Because we live in a computer-driven society, you're probably not surprised to hear that your creditworthiness boils down to a single number.
All the years you've been paying your various bills: your mortgage, car payments, and credit card bills are analyzed, spindled and mutilated into a single indicator of whether you're likely to meet your future obligations.
All three credit reporting agencies (Equifax, Experian and TransUnion) use a slightly different system to arrive at a score. Fair Isaac and Cooriginally developed this score. .
While Experian still calls its score "FICO", TransUnion calls its score "Beacon" and Equifax uses "Empirica." While each of the models considers a range of data available in your credit report, all of the agencies use the following to determine your score:
- Your Credit History - Have you had credit for many years, or for a short time?
- Late Payments - Do you have a history of late payments?
- Your Credit Card Balances - How many accounts do you have? How much do you owe?
- Inquiries on Your Credit - How many times have you had your credit checked for a loan?
Each of these is assigned a value and a weight. The result is a single number: your credit score. FICO scores can be as low as 300 and as high as 800. Higher scores are better. Most home buyers have a score above 620.
Not just for qualifying
FICO scores affect more than your ability to get a loan. They also affect your interest rate. Lenders give lower interest rates to individuals with higher scores.
Raising your credit score
Unfortunately, there isn't a lot you can do to immediately improve your credit score. So called "credit repair" companies advertise quick fixes, but the FICO score is formulated from your lifetime credit history, so you can't turn it around right away. You must, of course, remove any incorrect reporting from your credit report; this is the only way to quickly improve your credit score.
Know your FICO
To improve your FICO score, you must get the credit reports that are used to build it. Of course, you need the score as well. Fair Isaac has created a web site (www.myFICO.com) that lets you do just that. It's inexpensive, fast, and easy to get your credit score as well as credit reports from all three agencies. Also available are information and online tools that can help you improve your FICO score.
You can get a free credit report once a year from the three major agencies when you visit AnnualCreditReport.com.
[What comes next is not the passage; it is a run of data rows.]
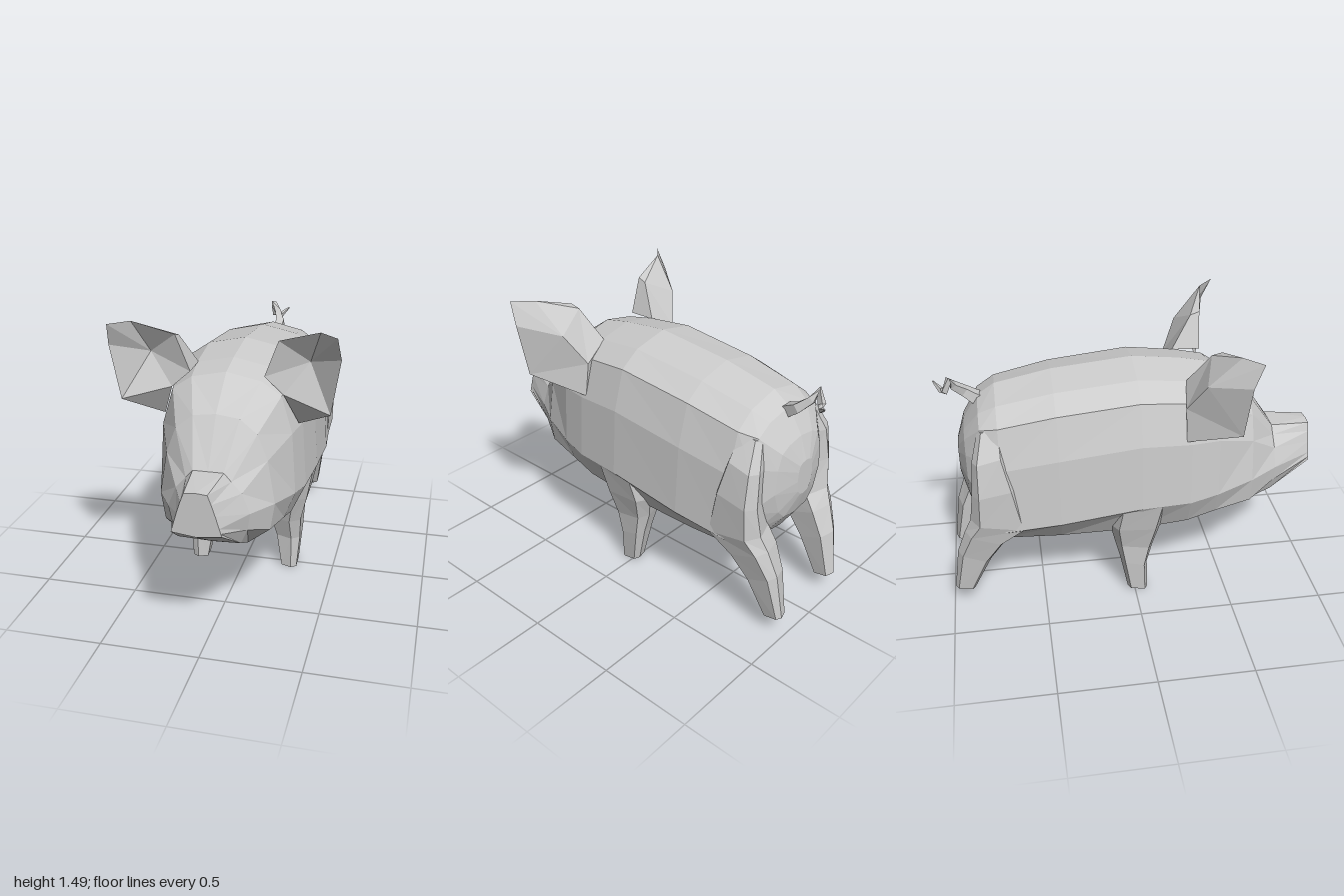
import * as THREE from 'three';

const material = new THREE.MeshStandardMaterial({ color: 0xcccccc, flatShading: true });

// Geometry from a flat list of [x, y, z] triangle corners
function fromCorners(corners) {
  const g = new THREE.BufferGeometry();
  g.setAttribute('position', new THREE.Float32BufferAttribute(corners.flat(), 3));
  g.computeVertexNormals();
  return g;
}

// Skin over a row of closed rings, capped at both ends; the quads of the
// second half are split the other way so symmetric rings stay symmetric
function loft(rings) {
  const out = [], n = rings[0].length;
  for (let r = 0; r < rings.length - 1; r++) {
    const a = rings[r], b = rings[r + 1];
    for (let i = 0; i < n; i++) {
      const j = (i + 1) % n;
      if (i < n / 2) out.push(a[i], a[j], b[j], a[i], b[j], b[i]);
      else out.push(a[i], a[j], b[i], a[j], b[j], b[i]);
    }
  }
  const cap = (ring, flip) => {
    const c = [0, 1, 2].map(k => ring.reduce((s, p) => s + p[k], 0) / n);
    ring.forEach((p, i) => {
      const q = ring[(i + 1) % n];
      out.push(c, ...(flip ? [q, p] : [p, q]));
    });
  };
  cap(rings[0], true);
  cap(rings[rings.length - 1], false);
  return fromCorners(out);
}

// Copy reflected in x, with the corner order swapped to keep faces outward
function mirrored(geometry) {
  const p = geometry.attributes.position, out = [];
  for (let i = 0; i < p.count; i += 3)
    for (const k of [i, i + 2, i + 1]) out.push([-p.getX(k), p.getY(k), p.getZ(k)]);
  return fromCorners(out);
}

// Body cross-section: half outline from belly to back, then its reflection
function closeHalf(half, z) {
  const right = half.slice(1, -1).reverse().map(([x, y]) => [-x, y]);
  return [...half, ...right].map(([x, y]) => [x, y, z]);
}

function bodyRing([z, top, bottom, w, widestY, flankX, flankY]) {
  const up = f => widestY + (top - widestY) * f;
  return closeHalf([
    [0, bottom], [Math.min(0.155, 0.5 * w), bottom + 0.035 * (top - bottom)],
    [flankX, flankY], [w, widestY],
    [0.94 * w, up(0.52)], [0.78 * w, up(0.83)], [0.5 * w, up(0.94)], [0, top],
  ], z);
}

function makeBody() {
  // z, top, bottom, half width, height of widest point, flank x, flank y
  const rings = [
    [-0.9, 0.9, 0.71, 0.06, 0.8, 0.05, 0.74],
    [-0.86, 1.02, 0.58, 0.19, 0.77, 0.15, 0.65],
    [-0.78, 1.15, 0.46, 0.3, 0.68, 0.23, 0.54],
    [-0.69, 1.21, 0.37, 0.355, 0.52, 0.26, 0.42],
    [-0.4, 1.27, 0.33, 0.385, 0.56, 0.27, 0.41],
    [0.02, 1.31, 0.315, 0.395, 0.62, 0.285, 0.42],
    [0.28, 1.28, 0.33, 0.378, 0.62, 0.305, 0.46],
    [0.43, 1.25, 0.36, 0.35, 0.64, 0.295, 0.5],
  ].map(bodyRing);
  // Brow, snout base and nose plate
  rings.push(closeHalf([[0, 0.43], [0.155, 0.445], [0.265, 0.53], [0.287, 0.67],
    [0.25, 0.89], [0.2, 1.02], [0.115, 1.09], [0, 1.105]], 0.63));
  rings.push(closeHalf([[0, 0.515], [0.155, 0.52], [0.187, 0.595], [0.2, 0.68],
    [0.16, 0.78], [0.11, 0.835], [0.075, 0.875], [0, 0.875]], 0.78));
  rings.push(closeHalf([[0, 0.645], [0.12, 0.66], [0.115, 0.675], [0.108, 0.7],
    [0.09, 0.76], [0.072, 0.815], [0.055, 0.86], [0, 0.865]], 0.995));
  return loft(rings);
}

// Leg from rows of: y front, y back, z front, z back, x inner, x outer
function makeLeg(rows) {
  const outline = [[1, 0.15], [0.65, 0], [0, 0.15], [0, 0.85], [0.65, 1], [1, 0.85]];
  const mix = THREE.MathUtils.lerp;
  return loft(rows.map(([yf, yb, zf, zb, xi, xo]) =>
    outline.map(([u, v]) => [mix(xi, xo, u), mix(yf, yb, v), mix(zf, zb, v)])));
}

// Ear: rim, hollow front and ridged back
function makeEar() {
  const v = {
    A: [0.185, 1.235, 0.42], B: [0.255, 1.42, 0.43], C: [0.46, 1.485, 0.475],
    D: [0.55, 1.485, 0.56], E: [0.565, 1.37, 0.51], F: [0.52, 1.09, 0.49],
    G: [0.345, 0.98, 0.34],
    H: [0.28, 1.15, 0.42], I: [0.4, 1.31, 0.37],         // hollow
    a: [0.185, 1.24, 0.27], g: [0.35, 0.98, 0.25],       // rear of the root
    b: [0.25, 1.405, 0.38],                              // rear of the rim
    K: [0.33, 1.16, 0.245], L: [0.42, 1.32, 0.325],      // rear ridge
  };
  const faces = 'AHI AIB BIC IDC IED IFE HFI HGF ABb Aba BCb Kab KbL LbC LCD LDE LEF KLF KFg Kga FGg';
  return fromCorners([...faces.replaceAll(' ', '')].map(k => v[k]));
}

// Curly tail: square rings following a bent path, x, y, z, radius
function makeTail() {
  const path = [
    [0, 1.12, -0.76, 0.045], [0.015, 1.17, -0.84, 0.032], [-0.01, 1.22, -0.895, 0.024],
    [-0.04, 1.265, -0.91, 0.02], [-0.035, 1.2, -0.935, 0.02], [0, 1.19, -0.955, 0.016],
    [0.04, 1.225, -0.995, 0.004],
  ];
  const pts = path.map(p => new THREE.Vector3(p[0], p[1], p[2]));
  return loft(pts.map((p, i) => {
    const dir = pts[Math.min(i + 1, pts.length - 1)].clone().sub(pts[Math.max(i - 1, 0)]).normalize();
    const side = new THREE.Vector3(1, 0, 0).addScaledVector(dir, -dir.x).normalize();
    const up = dir.clone().cross(side);
    return [0, 1, 2, 3].map(k => {
      const t = Math.PI * (k / 2 + 0.25), r = path[i][3];
      return p.clone().addScaledVector(side, r * Math.cos(t)).addScaledVector(up, r * Math.sin(t)).toArray();
    });
  }));
}

export function createModel() {
  const pig = new THREE.Group();
  pig.name = 'pig';
  const add = (name, geometry) => {
    const mesh = new THREE.Mesh(geometry, material);
    mesh.name = name;
    pig.add(mesh);
  };
  const addPair = (name, geometry) => {
    add('left' + name, geometry);
    add('right' + name, mirrored(geometry));
  };

  add('body', makeBody());
  add('tail', makeTail());
  addPair('Ear', makeEar());
  addPair('FrontLeg', makeLeg([
    [0.62, 0.62, 0.17, -0.12, 0.2, 0.388],
    [0.45, 0.47, 0.14, -0.14, 0.16, 0.355],
    [0.3, 0.34, 0.1, -0.11, 0.155, 0.32],
    [0.18, 0.22, 0.067, -0.08, 0.185, 0.315],
    [0, 0.02, 0.07, -0.04, 0.215, 0.3],
  ]));
  // Haunch blends into the flank, then narrows to the hoof
  addPair('HindLeg', makeLeg([
    [1.09, 1.06, -0.67, -0.79, 0.15, 0.25],
    [0.96, 0.92, -0.66, -0.83, 0.18, 0.335],
    [0.78, 0.74, -0.61, -0.845, 0.2, 0.365],
    [0.52, 0.58, -0.55, -0.865, 0.165, 0.36],
    [0.42, 0.5, -0.69, -0.9, 0.16, 0.335],
    [0.29, 0.36, -0.78, -0.95, 0.17, 0.3],
    [0.09, 0.11, -0.88, -0.985, 0.19, 0.265],
  ]));
  return pig;
}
You won't get a free credit score from AnnualCreditReport.com, but getting it is fast and very inexpensive.
Now that you have all the facts, you'll be a more informed consumer and you'll be better positioned to get the most favorable mortgage.
Want to know more about your FICO score? Give us a call at (800) 288-9693.